▶ [ABOUT THIS TASK]: What you return must be the full data, repeated verbatim, with no pictures in it.

[DATASET — start]

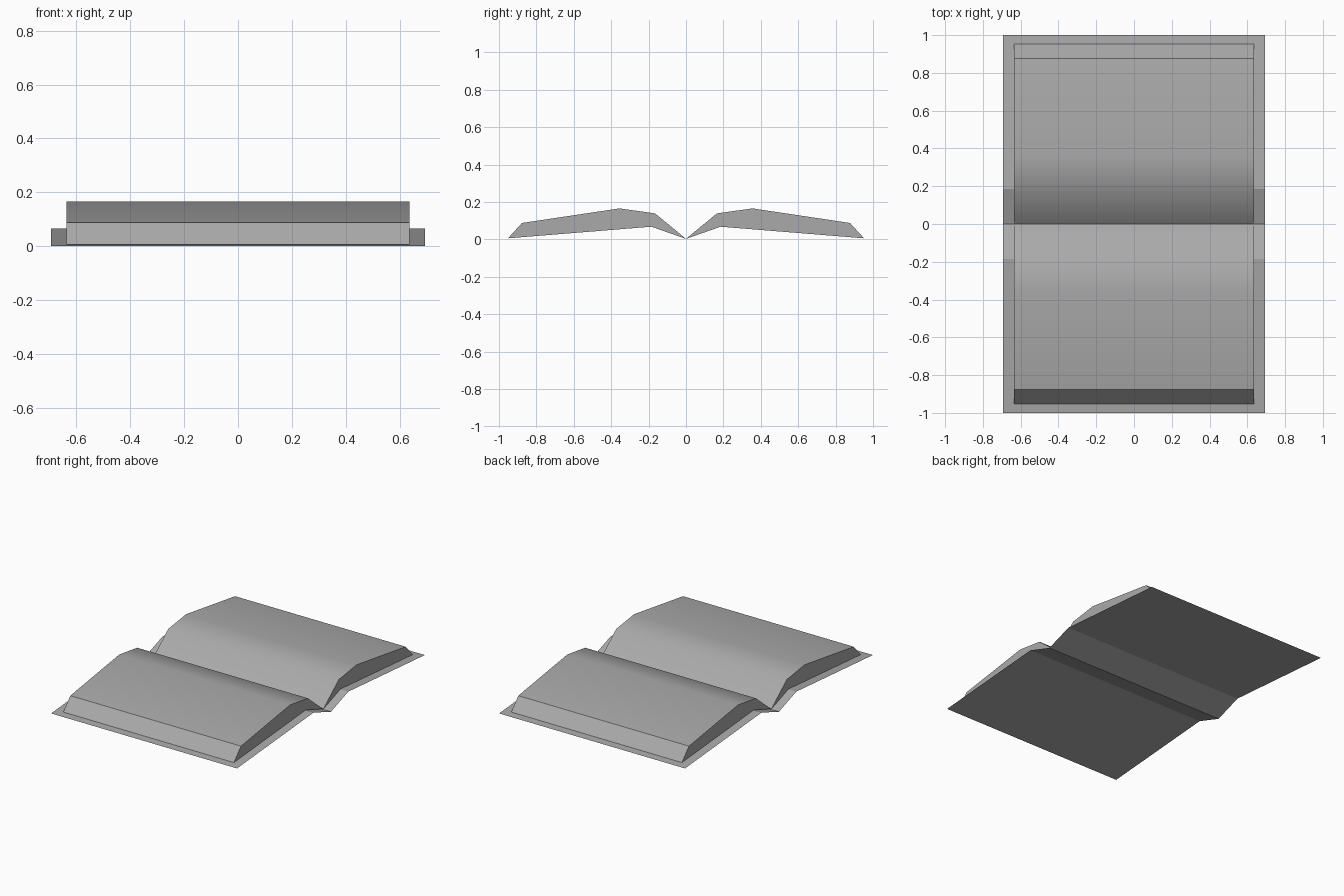
import bpy
import bmesh
from math import radians

cube = bpy.data.objects.get("Cube")
if cube:
    bpy.data.objects.remove(cube, do_unlink=True)

grey = bpy.data.materials.new("paper_grey")
grey.use_nodes = True
colour = (0.4, 0.4, 0.4, 1)
grey.diffuse_color = colour
grey.node_tree.nodes["Principled BSDF"].inputs["Base Color"].default_value = colour


def extrude_profile(name, profile, half_width, closed):
    """Sweep a (y, z) profile along x; closed profiles get end caps."""
    bm = bmesh.new()
    right, left = [[bm.verts.new((x, y, z)) for y, z in profile]
                   for x in (-half_width, half_width)]
    count = len(profile)
    for i in range(count if closed else count - 1):
        j = (i + 1) % count
        bm.faces.new((right[i], left[i], left[j], right[j]))
    if closed:
        bm.faces.new(right)
        bm.faces.new(left[::-1])
        bmesh.ops.recalc_face_normals(bm, faces=bm.faces)
    mesh = bpy.data.meshes.new(name)
    bm.to_mesh(mesh)
    bm.free()
    mesh.materials.append(grey)
    obj = bpy.data.objects.new(name, mesh)
    bpy.context.collection.objects.link(obj)
    return obj


# Thin cover sheet, folded down at the spine
extrude_profile("cover", [(-1, 0), (-0.185, 0.065), (0, 0), (0.185, 0.065), (1, 0)],
                0.693, False)

# Page blocks, one on each side of the spine
page_profile = [(0, 0.003), (0.165, 0.139), (0.355, 0.166), (0.877, 0.088),
                (0.952, 0.006), (0.185, 0.068)]
for name, side in (("front_pages", -1), ("back_pages", 1)):
    pages = extrude_profile(name, [(side * y, z) for y, z in page_profile], 0.636, True)
    bpy.ops.object.select_all(action="DESELECT")
    pages.select_set(True)
    bpy.context.view_layer.objects.active = pages
    bpy.ops.object.shade_smooth_by_angle(angle=radians(37))
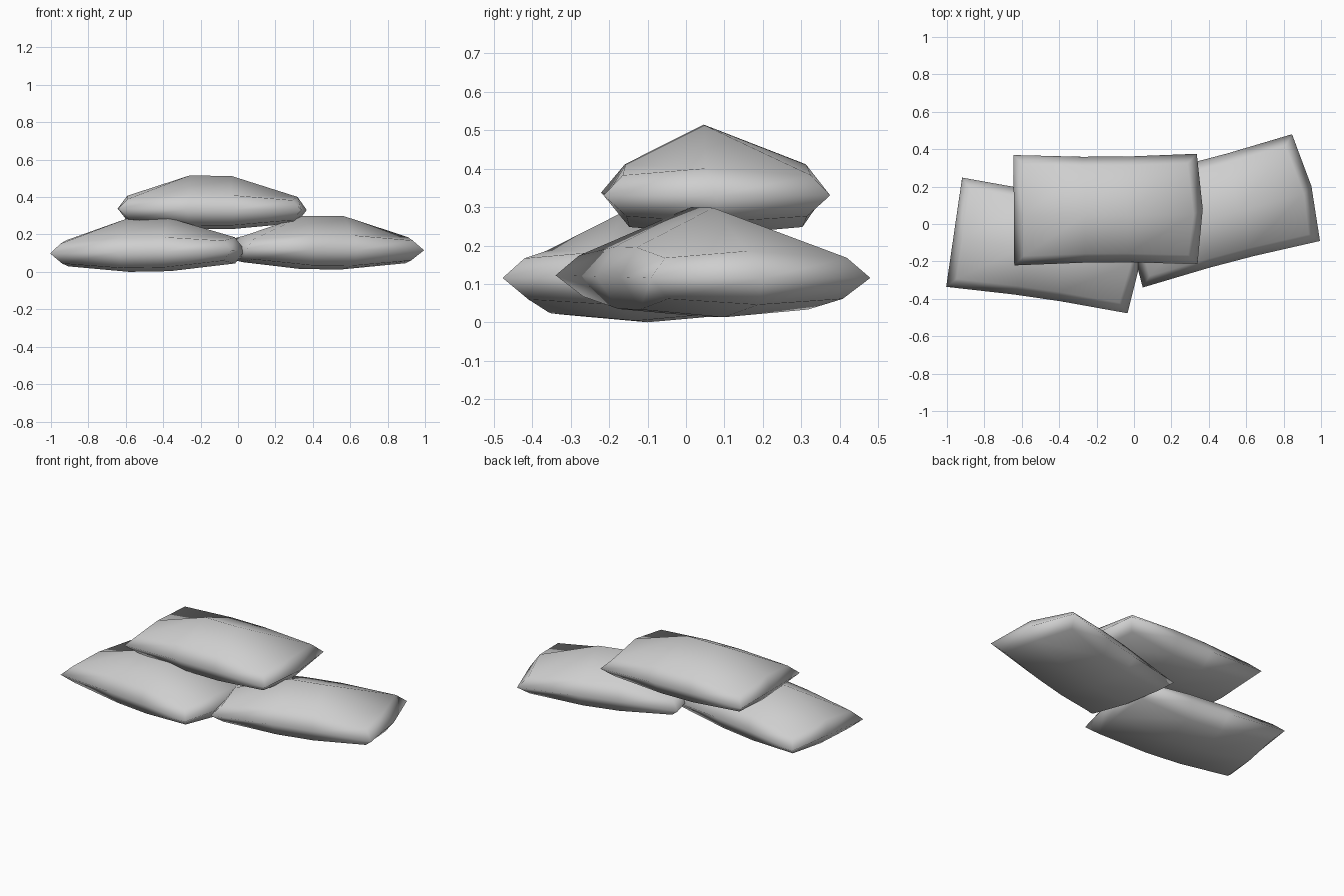
import bpy, bmesh
from math import radians
from mathutils import Matrix

cube = bpy.data.objects.get("Cube")
if cube:
    bpy.data.objects.remove(cube)

grey = bpy.data.materials.new("plain grey cloth")
grey.use_nodes = True
colour = (0.62, 0.62, 0.62, 1)
grey.diffuse_color = colour
grey.node_tree.nodes["Principled BSDF"].inputs["Base Color"].default_value = colour

COLS = (-1, -0.25, 0.26, 1)
ROWS = (-1, 0, 1)


def layer(bm, hx, hy, corner, side, end, middle, shift=0):
    """A 4 x 3 grid of points; heights depend on corner, long side, end or middle."""
    grid = {}
    for i, c in enumerate(COLS):
        for j, r in enumerate(ROWS):
            at_end, at_side = i in (0, 3), j != 1
            if at_end:
                z = corner if at_side else end
            else:
                z = side if at_side else middle
            if z is None:
                continue
            x, y = c * hx, r * hy
            if i == 3 and j == 1:      # bulging right end
                x += 0.03
            if at_side and not at_end:  # long sides bow inwards
                y *= 0.96
            if not at_side:
                y += shift
            grid[i, j] = bm.verts.new((x, y, z))
    return grid


def sandbag(name, location, turn, tilt):
    bm = bmesh.new()
    top = layer(bm, 0.44, 0.245, 0.157, 0.182, 0.175, 0.285, -0.03)
    seam = layer(bm, 0.49, 0.295, 0.105, 0.105, 0.105, None)
    base = layer(bm, 0.435, 0.235, 0.05, 0.02, 0.035, 0.0)

    # Top and bottom panels
    for i in range(3):
        for j in range(2):
            quad = [(i, j), (i + 1, j), (i + 1, j + 1), (i, j + 1)]
            bm.faces.new([top[k] for k in quad])
            bm.faces.new([base[k] for k in reversed(quad)])

    # Sloping bands that meet at the pointed seam
    ring = ([(i, 0) for i in range(4)] + [(3, 1)]
            + [(i, 2) for i in (3, 2, 1, 0)] + [(0, 1)])
    for a, b in zip(ring, ring[1:] + ring[:1]):
        bm.faces.new((seam[a], seam[b], top[b], top[a]))
        bm.faces.new((base[a], base[b], seam[b], seam[a]))

    bmesh.ops.recalc_face_normals(bm, faces=bm.faces)
    for f in bm.faces:
        f.smooth = True
    mesh = bpy.data.meshes.new(name)
    bm.to_mesh(mesh)
    bm.free()
    mesh.materials.append(grey)
    bag = bpy.data.objects.new(name, mesh)
    bag.matrix_world = (Matrix.Translation(location)
                        @ Matrix.Rotation(radians(turn), 4, "Z")
                        @ Matrix.Rotation(radians(tilt), 4, "Y"))
    bpy.context.collection.objects.link(bag)


sandbag("lower_right_sandbag", (-0.475, -0.115, 0.002), -8.3, -1)
sandbag("lower_left_sandbag", (0.445, 0.07, 0.014), 14.7, 0.4)
sandbag("upper_sandbag", (-0.153, 0.077, 0.229), 0.4, 0.4)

[DATASET — finish]

▶ [ANSWER FOR THIS EXERCISE]:
import bpy
import bmesh
from math import radians

cube = bpy.data.objects.get("Cube")
if cube:
    bpy.data.objects.remove(cube, do_unlink=True)

grey = bpy.data.materials.new("paper_grey")
grey.use_nodes = True
colour = (0.4, 0.4, 0.4, 1)
grey.diffuse_color = colour
grey.node_tree.nodes["Principled BSDF"].inputs["Base Color"].default_value = colour


def extrude_profile(name, profile, half_width, closed):
    """Sweep a (y, z) profile along x; closed profiles get end caps."""
    bm = bmesh.new()
    right, left = [[bm.verts.new((x, y, z)) for y, z in profile]
                   for x in (-half_width, half_width)]
    count = len(profile)
    for i in range(count if closed else count - 1):
        j = (i + 1) % count
        bm.faces.new((right[i], left[i], left[j], right[j]))
    if closed:
        bm.faces.new(right)
        bm.faces.new(left[::-1])
        bmesh.ops.recalc_face_normals(bm, faces=bm.faces)
    mesh = bpy.data.meshes.new(name)
    bm.to_mesh(mesh)
    bm.free()
    mesh.materials.append(grey)
    obj = bpy.data.objects.new(name, mesh)
    bpy.context.collection.objects.link(obj)
    return obj


# Thin cover sheet, folded down at the spine
extrude_profile("cover", [(-1, 0), (-0.185, 0.065), (0, 0), (0.185, 0.065), (1, 0)],
                0.693, False)

# Page blocks, one on each side of the spine
page_profile = [(0, 0.003), (0.165, 0.139), (0.355, 0.166), (0.877, 0.088),
                (0.952, 0.006), (0.185, 0.068)]
for name, side in (("front_pages", -1), ("back_pages", 1)):
    pages = extrude_profile(name, [(side * y, z) for y, z in page_profile], 0.636, True)
    bpy.ops.object.select_all(action="DESELECT")
    pages.select_set(True)
    bpy.context.view_layer.objects.active = pages
    bpy.ops.object.shade_smooth_by_angle(angle=radians(37))
import bpy, bmesh
from math import radians
from mathutils import Matrix

cube = bpy.data.objects.get("Cube")
if cube:
    bpy.data.objects.remove(cube)

grey = bpy.data.materials.new("plain grey cloth")
grey.use_nodes = True
colour = (0.62, 0.62, 0.62, 1)
grey.diffuse_color = colour
grey.node_tree.nodes["Principled BSDF"].inputs["Base Color"].default_value = colour

COLS = (-1, -0.25, 0.26, 1)
ROWS = (-1, 0, 1)


def layer(bm, hx, hy, corner, side, end, middle, shift=0):
    """A 4 x 3 grid of points; heights depend on corner, long side, end or middle."""
    grid = {}
    for i, c in enumerate(COLS):
        for j, r in enumerate(ROWS):
            at_end, at_side = i in (0, 3), j != 1
            if at_end:
                z = corner if at_side else end
            else:
                z = side if at_side else middle
            if z is None:
                continue
            x, y = c * hx, r * hy
            if i == 3 and j == 1:      # bulging right end
                x += 0.03
            if at_side and not at_end:  # long sides bow inwards
                y *= 0.96
            if not at_side:
                y += shift
            grid[i, j] = bm.verts.new((x, y, z))
    return grid


def sandbag(name, location, turn, tilt):
    bm = bmesh.new()
    top = layer(bm, 0.44, 0.245, 0.157, 0.182, 0.175, 0.285, -0.03)
    seam = layer(bm, 0.49, 0.295, 0.105, 0.105, 0.105, None)
    base = layer(bm, 0.435, 0.235, 0.05, 0.02, 0.035, 0.0)

    # Top and bottom panels
    for i in range(3):
        for j in range(2):
            quad = [(i, j), (i + 1, j), (i + 1, j + 1), (i, j + 1)]
            bm.faces.new([top[k] for k in quad])
            bm.faces.new([base[k] for k in reversed(quad)])

    # Sloping bands that meet at the pointed seam
    ring = ([(i, 0) for i in range(4)] + [(3, 1)]
            + [(i, 2) for i in (3, 2, 1, 0)] + [(0, 1)])
    for a, b in zip(ring, ring[1:] + ring[:1]):
        bm.faces.new((seam[a], seam[b], top[b], top[a]))
        bm.faces.new((base[a], base[b], seam[b], seam[a]))

    bmesh.ops.recalc_face_normals(bm, faces=bm.faces)
    for f in bm.faces:
        f.smooth = True
    mesh = bpy.data.meshes.new(name)
    bm.to_mesh(mesh)
    bm.free()
    mesh.materials.append(grey)
    bag = bpy.data.objects.new(name, mesh)
    bag.matrix_world = (Matrix.Translation(location)
                        @ Matrix.Rotation(radians(turn), 4, "Z")
                        @ Matrix.Rotation(radians(tilt), 4, "Y"))
    bpy.context.collection.objects.link(bag)


sandbag("lower_right_sandbag", (-0.475, -0.115, 0.002), -8.3, -1)
sandbag("lower_left_sandbag", (0.445, 0.07, 0.014), 14.7, 0.4)
sandbag("upper_sandbag", (-0.153, 0.077, 0.229), 0.4, 0.4)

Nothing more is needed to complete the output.